Among the entries that follow, the required portion opens with the line containing "r = (interp(front, v)" and closes with the line containing "K, A, C, B, P". Give that portion again exactly, and nothing else.
┌─ Input material
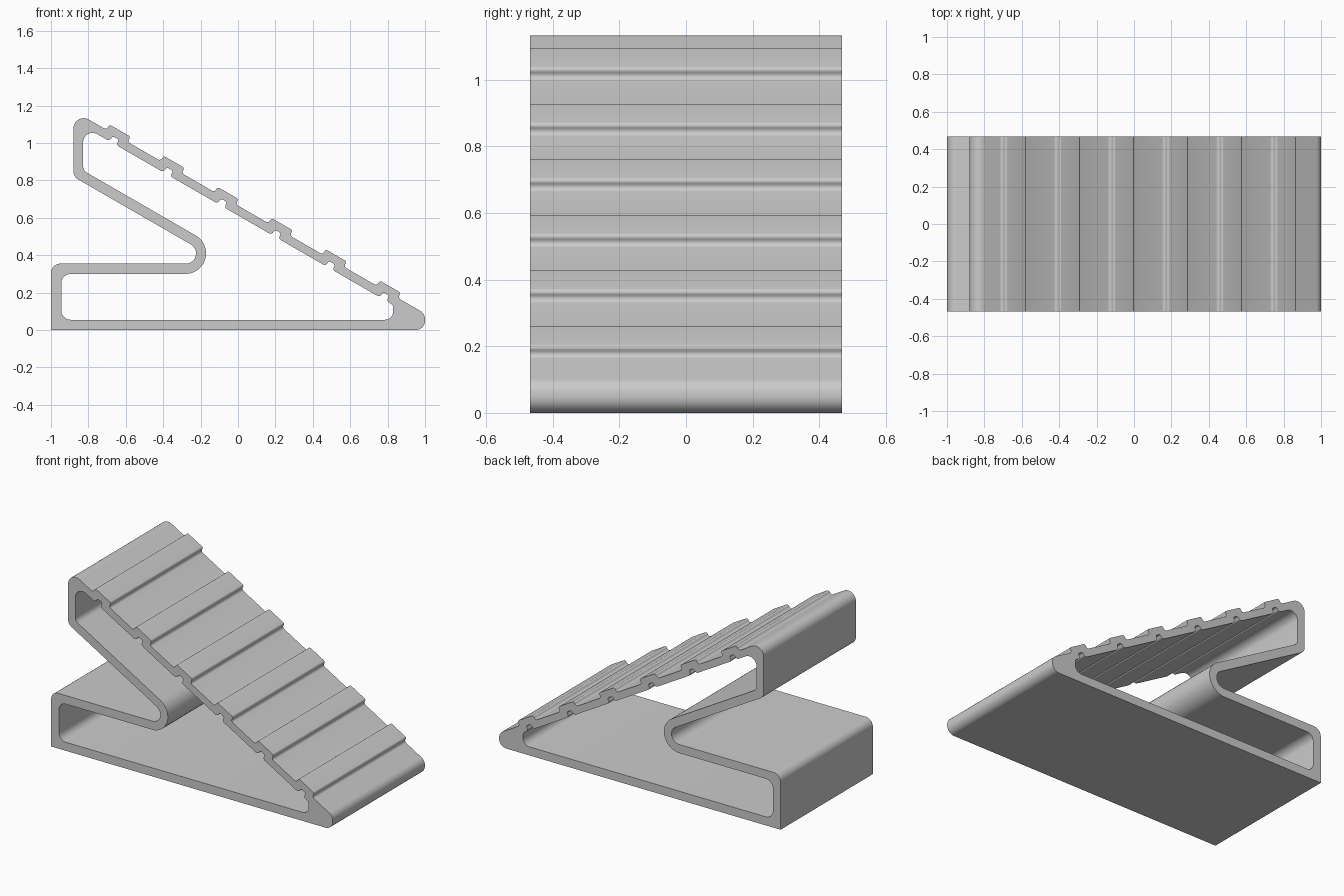
import bpy
import bmesh
import math
from mathutils import Vector

cube = bpy.data.objects.get("Cube")
if cube:
    bpy.data.objects.remove(cube, do_unlink=True)

HALF_DEPTH = 0.468
WALL = 0.045          # thickness of the ribbed ramp
RIB_HEIGHT = 0.032
RIB_WIDTH = 0.13
PITCH = 0.3337
RIBS = 6

# Ramp axes in the x-z plane: along the slope and out of it
ramp_origin = Vector((-0.703, 1.071))
along = Vector((math.cos(math.radians(30)), -math.sin(math.radians(30))))
out = Vector((-along.y, along.x))


def on_ramp(s, h, radius):
    p = ramp_origin + along * s + out * h
    return (p.x, p.y, radius)


def ribs(inset, low, high, heel):
    """Rib corners from the top of the ramp down, inset into the wall."""
    corners = []
    for i in range(RIBS):
        start = i * PITCH + inset
        end = i * PITCH + RIB_WIDTH - inset
        corners += [on_ramp(start, -inset, low),
                    on_ramp(start, RIB_HEIGHT - inset, high),
                    on_ramp(end, RIB_HEIGHT - inset, high),
                    on_ramp(end, -inset, heel)]
    return corners


def rounded(corners):
    """Replace each (x, z, radius) corner by a tangent arc."""
    points = []
    for i, (x, z, radius) in enumerate(corners):
        c = Vector((x, z))
        a = (Vector(corners[i - 1][:2]) - c).normalized()
        b = (Vector(corners[(i + 1) % len(corners)][:2]) - c).normalized()
        if radius == 0:
            points.append(c)
            continue
        half = a.angle(b) / 2
        centre = c + (a + b).normalized() * radius / math.sin(half)
        first = c + a * radius / math.tan(half) - centre
        last = c + b * radius / math.tan(half) - centre
        sweep = math.pi - 2 * half
        steps = max(4, round(sweep / math.radians(10)))
        for k in range(steps + 1):
            t = k / steps
            arc = (first * math.sin((1 - t) * sweep)
                   + last * math.sin(t * sweep)) / math.sin(sweep)
            points.append(centre + arc)
    return points


# Outer outline: slot, base, toe and ribbed ramp
outer = [(-0.88, 1.173, 0.055)] + ribs(0, 0.016, 0.012, 0.016) + [
    (1.0, 0.088, 0.05), (1.0, 0.0, 0.05), (-1.0, 0.0, 0),
    (-1.0, 0.355, 0.05), (-0.074, 0.355, 0.055), (-0.88, 0.82, 0.05)]

# Hollow inside, following the outer outline
hollow = [(-0.828, 1.091, 0.05)] + ribs(WALL, 0.018, 0.012, 0.016) + [
    (0.83, 0.134, 0.025), (0.83, 0.055, 0.045), (-0.945, 0.055, 0.05),
    (-0.945, 0.3, 0.05), (0.13, 0.3, 0.11), (-0.828, 0.853, 0.04)]

# Fill the section and extrude it across the width
bm = bmesh.new()
for outline in (outer, hollow):
    verts = [bm.verts.new((p.x, -HALF_DEPTH, p.y)) for p in rounded(outline)]
    for i, v in enumerate(verts):
        bm.edges.new((verts[i - 1], v))
bmesh.ops.triangle_fill(bm, edges=bm.edges[:], use_beauty=True, normal=(0, -1, 0))
side = bmesh.ops.extrude_face_region(bm, geom=bm.faces[:], use_keep_orig=True)
moved = [g for g in side["geom"] if isinstance(g, bmesh.types.BMVert)]
bmesh.ops.translate(bm, verts=moved, vec=(0, 2 * HALF_DEPTH, 0))
bmesh.ops.recalc_face_normals(bm, faces=bm.faces[:])

mesh = bpy.data.meshes.new("ribbed_wedge")
bm.to_mesh(mesh)
bm.free()
wedge = bpy.data.objects.new("ribbed_wedge", mesh)
bpy.context.collection.objects.link(wedge)

# Plain grey finish
grey = bpy.data.materials.new("light_grey")
grey.use_nodes = True
colour = (0.6, 0.6, 0.6, 1)
grey.diffuse_color = colour
grey.node_tree.nodes["Principled BSDF"].inputs["Base Color"].default_value = colour
mesh.materials.append(grey)

bpy.ops.object.select_all(action="DESELECT")
wedge.select_set(True)
bpy.context.view_layer.objects.active = wedge
bpy.ops.object.shade_smooth_by_angle(angle=math.radians(30))
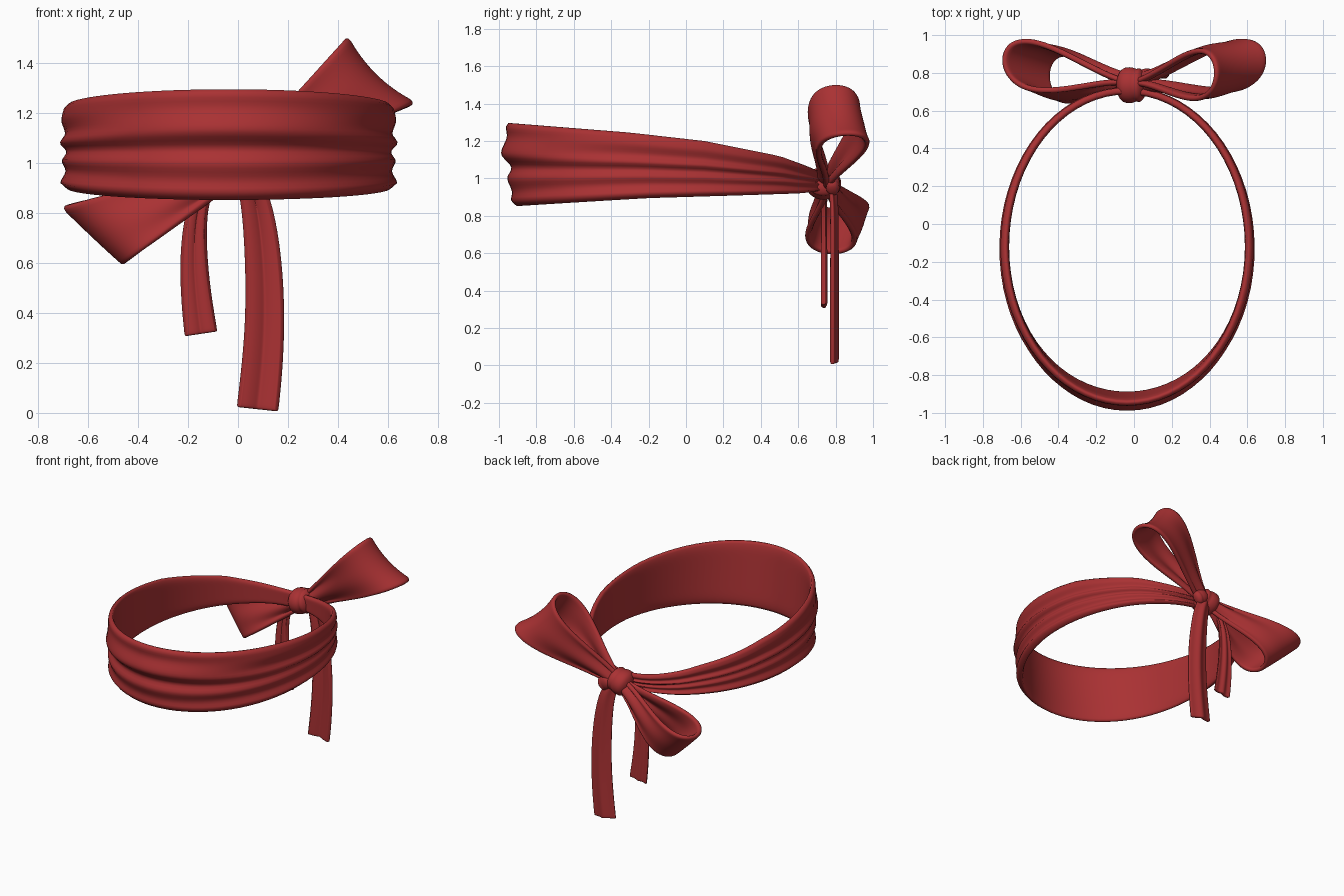
import bpy, bmesh, math
from mathutils import Vector

if "Cube" in bpy.data.objects:
    bpy.data.objects.remove(bpy.data.objects["Cube"])

red = bpy.data.materials.new("deep red cloth")
red.diffuse_color = (0.40, 0.031, 0.033, 1)
red.use_nodes = True
red.node_tree.nodes["Principled BSDF"].inputs["Base Color"].default_value = red.diffuse_color


def interp(table, x):
    """Smooth interpolation through (position, value) pairs."""
    if x <= table[0][0]:
        return table[0][1]
    for (a, p), (b, q) in zip(table, table[1:]):
        if x <= b:
            t = (x - a) / (b - a)
            t = t * t * (3 - 2 * t)
            return p + (q - p) * t
    return table[-1][1]


def linear(table, x):
    for (a, p), (b, q) in zip(table, table[1:]):
        if x <= b:
            return p + (q - p) * (x - a) / (b - a)
    return table[-1][1]


def grid(name, rows, wrap_u=False, wrap_v=False, thick=0, subdiv=0):
    bm = bmesh.new()
    vs = [[bm.verts.new(p) for p in r] for r in rows]
    n, m = len(vs), len(vs[0])
    for i in range(n if wrap_u else n - 1):
        for j in range(m if wrap_v else m - 1):
            k, l = (i + 1) % n, (j + 1) % m
            bm.faces.new((vs[i][j], vs[k][j], vs[k][l], vs[i][l]))
    if wrap_v and not wrap_u:
        bm.faces.new(vs[0])
        bm.faces.new(vs[-1])
    bmesh.ops.recalc_face_normals(bm, faces=bm.faces[:])
    me = bpy.data.meshes.new(name)
    bm.to_mesh(me)
    bm.free()
    ob = bpy.data.objects.new(name, me)
    bpy.context.collection.objects.link(ob)
    me.materials.append(red)
    for f in me.polygons:
        f.use_smooth = True
    if thick:
        s = ob.modifiers.new("thickness", "SOLIDIFY")
        s.thickness = thick
        s.offset = 0
    if subdiv:
        ob.modifiers.new("smooth", "SUBSURF").levels = subdiv
        ob.modifiers["smooth"].render_levels = subdiv
    return ob


# Headband: folded section swept round an ellipse, tapering to the knot
front = [(0, 0), (.06, .028), (.17, .018), (.33, .036), (.46, .008),
         (.63, .055), (.86, .014), (.95, .016), (1, 0)]
side = [(0, 0), (.07, .028), (.22, .006), (.34, .022), (.45, .002),
        (.56, .030), (.67, .008), (.84, .024), (.95, .018), (1, 0)]
top_z = [(-1, 1.30), (-.3, 1.245), (.1, 1.20), (.5, 1.12), (.65, 1.065), (.76, 1.015)]
low_z = [(-1, .85), (-.2, .895), (.3, .91), (.6, .92), (.76, .935)]
N, M = 72, 28
rows = []
for i in range(N):
    a = 2 * math.pi * i / N
    sx, cy = math.sin(a), -math.cos(a)
    yc = -.12 + .83 * cy
    zt, zb = linear(top_z, yc), linear(low_z, yc)
    f = max(0, -cy) ** 2
    amp = 0.35 + 0.65 * min(1, (zt - zb) / .36)
    row = []
    for side_no in (0, 1):
        for j in range(M + 1):
            v = j / M if side_no == 0 else 1 - j / M
            if side_no == 0:
                r = (interp(front, v) * f + interp(side, v) * (1 - f)) * amp
            else:
                r = -.024 + .012 * (2 * v - 1) ** 8
            tilt = .045 * f * (1 - v)
            row.append((-.037 + (.648 + r) * sx,
                        -.12 + (.83 + r) * cy + tilt,
                        zb + (zt - zb) * v))
    rows.append(row)
grid("headband", rows, True, True)


# Bow loops: teardrop ribbons flaring from the knot to a concave end
def bow_loop(name, knot, tip_a, tip_m, tip_b, perp):
    K, A, C, B, P = map(Vector, (knot, tip_a, tip_m, tip_b, perp))
    rows = []
    U, V = 40, 12
    for i in range(U + 1):
        t = math.pi * i / U
        s, c = math.sin(t), math.cos(t)
        lateral = -.27 * c * s ** 1.5
        row = []
        for j in range(V + 1):
            v = 2 * j / V - 1
            tip = A * (v * (v - 1) / 2) + C * (1 - v * v) + B * (v * (v + 1) / 2)
            p = (K + P * v * .045).lerp(tip, s)
            p.y += lateral - c * (.015 + .022 * math.cos(v * 4.7) * (1 - s))
            row.append(p)
        rows.append(row)
    grid(name, rows, thick=.03, subdiv=1)


bow_loop("upper_bow_loop", (.02, .75, .98), (.70, .87, 1.235), (.545, .83, 1.345),
         (.43, .80, 1.50), (-.6, 0, .8))
bow_loop("lower_bow_loop", (-.02, .75, .97), (-.45, .78, .60), (-.56, .82, .70),
         (-.695, .87, .83), (-.5, 0, .8))


# Tails: hanging ribbon ends, (x, y, z, half width, slope of the row)
def tail(name, stations, depth):
    rows = []
    for x, y, z, w, tilt in stations:
        row = []
        for v in (-1, -.93, -.6, -.25, 0, .25, .6, .93, 1):
            crease = .008 * math.cos(v * 7)
            row.append((x + v * w, y + depth * (1 - v * v) + crease, z + v * w * tilt))
        rows.append(row)
    grid(name, rows, thick=.026, subdiv=2)


tail("long_tail", [(.01, .75, .98, .03, 0), (.045, .765, .93, .045, .1),
                   (.078, .772, .83, .056, 0), (.103, .772, .62, .068, 0),
                   (.110, .772, .38, .073, -.05), (.096, .772, .17, .077, -.1),
                   (.080, .772, .03, .078, -.11), (.078, .772, .014, .078, -.11)], .028)
tail("short_tail", [(-.01, .74, .98, .025, .5), (-.09, .735, .935, .03, .5),
                    (-.15, .73, .87, .034, .2), (-.174, .73, .76, .042, 0),
                    (-.178, .73, .60, .052, 0), (-.166, .73, .45, .058, .1),
                    (-.15, .73, .33, .062, .15), (-.148, .73, .316, .062, .15)], .008)


# Knot: creased barrel wrapped round the gathered cloth
def barrel(name, centre, half, ry, rz, turn):
    rows = []
    for i in range(17):
        u = 2 * i / 16 - 1
        x = half * math.copysign(abs(u) ** .8, u)
        r = (1 - abs(u) ** 3.2 * .55) * (1 - .09 * math.exp(-((u - .25) / .16) ** 2))
        ring = []
        for j in range(32):
            a = 2 * math.pi * j / 32
            y, z = r * ry * math.cos(a), r * rz * math.sin(a)
            ring.append((centre[0] + x * math.cos(turn) - z * math.sin(turn),
                         centre[1] + y,
                         centre[2] + x * math.sin(turn) + z * math.cos(turn)))
        rows.append(ring)
    grid(name, rows, wrap_v=True)


barrel("knot", (-.012, .735, .975), .075, .095, .085, .25)
barrel("knot_tuck", (.075, .785, .965), .05, .038, .05, -.6)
└─
_Exercise result_.
                r = (interp(front, v) * f + interp(side, v) * (1 - f)) * amp
            else:
                r = -.024 + .012 * (2 * v - 1) ** 8
            tilt = .045 * f * (1 - v)
            row.append((-.037 + (.648 + r) * sx,
                        -.12 + (.83 + r) * cy + tilt,
                        zb + (zt - zb) * v))
    rows.append(row)
grid("headband", rows, True, True)


# Bow loops: teardrop ribbons flaring from the knot to a concave end
def bow_loop(name, knot, tip_a, tip_m, tip_b, perp):
    K, A, C, B, P = map(Vector, (knot, tip_a, tip_m, tip_b, perp))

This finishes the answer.